• Action item: Say nothing but the number of lines below in which the string "body" appears.

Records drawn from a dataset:
###

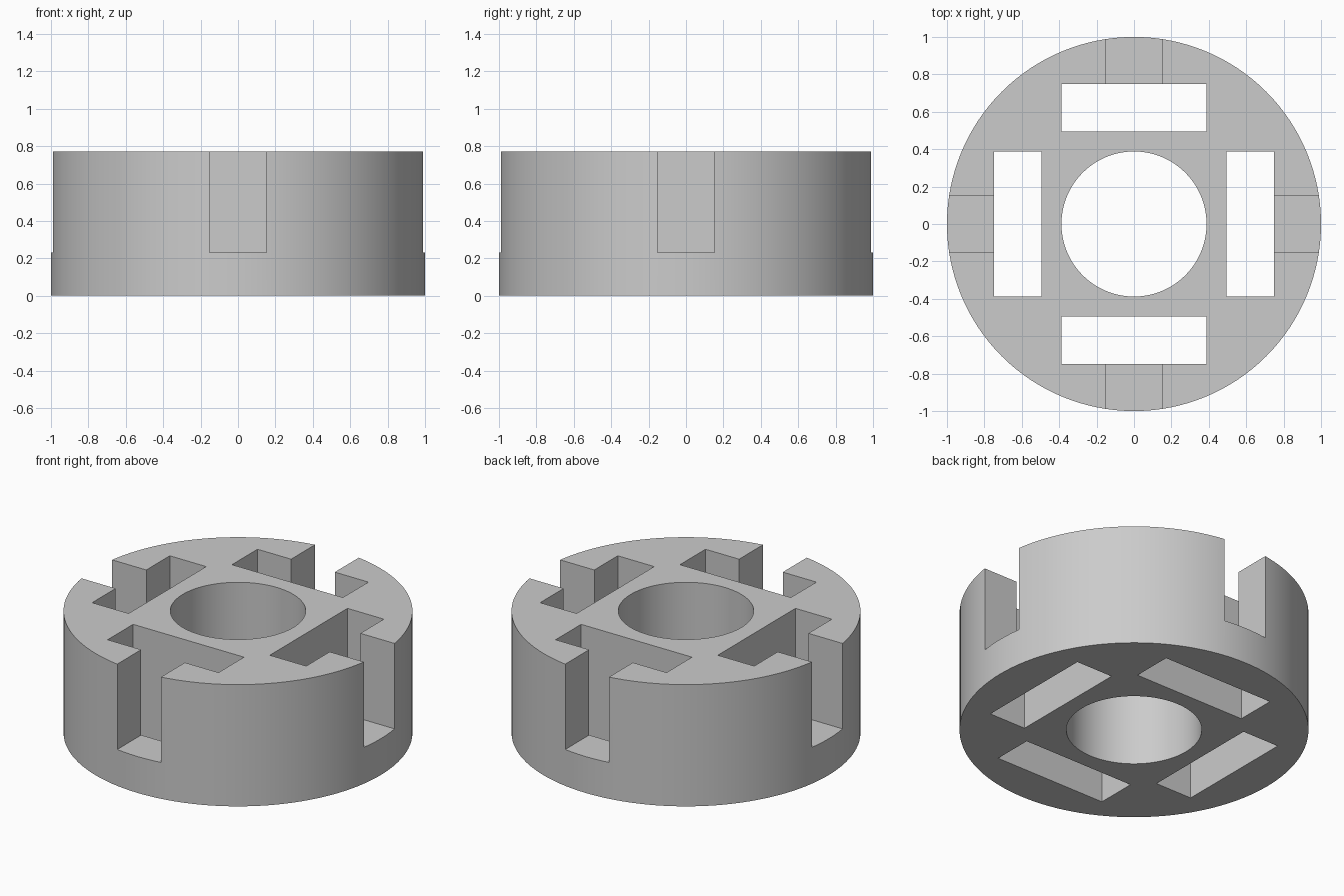
import bpy
from math import radians, cos, sin

if "Cube" in bpy.data.objects:
    bpy.data.objects.remove(bpy.data.objects["Cube"])

HEIGHT = 0.77
FLOOR = 0.23          # height where the rim notches start


def cylinder(name, radius, z0, z1, sides):
    bpy.ops.mesh.primitive_cylinder_add(
        vertices=sides, radius=radius, depth=z1 - z0, location=(0, 0, (z0 + z1) / 2))
    bpy.context.object.name = name
    return bpy.context.object


def radial_box(name, angle, r0, r1, width, z0, z1):
    """Box spanning r0..r1 outward from the axis at the given angle."""
    a, r = radians(angle), (r0 + r1) / 2
    bpy.ops.mesh.primitive_cube_add(
        size=1, location=(r * cos(a), r * sin(a), (z0 + z1) / 2), rotation=(0, 0, a))
    box = bpy.context.object
    box.name = name
    box.scale = (r1 - r0, width, z1 - z0)
    box.hide_render = True
    return box


# Round body
body = cylinder("slotted_ring", 1.0, 0, HEIGHT, 128)

# Central bore
cutters = [cylinder("bore_cutter", 0.388, -0.1, HEIGHT + 0.1, 96)]
cutters[0].hide_render = True

# Four through slots, each opening to the rim through a notch
for angle in range(0, 360, 90):
    cutters.append(radial_box("slot_cutter", angle, 0.494, 0.749, 0.776, -0.1, HEIGHT + 0.1))
    cutters.append(radial_box("notch_cutter", angle, 0.62, 1.1, 0.306, FLOOR, HEIGHT + 0.1))

# Cut and clean up
bpy.context.view_layer.objects.active = body
for cutter in cutters:
    mod = body.modifiers.new(cutter.name, 'BOOLEAN')
    mod.operation = 'DIFFERENCE'
    mod.solver = 'EXACT'
    mod.object = cutter
    bpy.ops.object.modifier_apply(modifier=mod.name)
for cutter in cutters:
    bpy.data.objects.remove(cutter)

# Smooth round walls, crisp edges
body.select_set(True)
bpy.context.view_layer.objects.active = body
bpy.ops.object.shade_smooth_by_angle(angle=radians(30))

###

• Exercise response: 6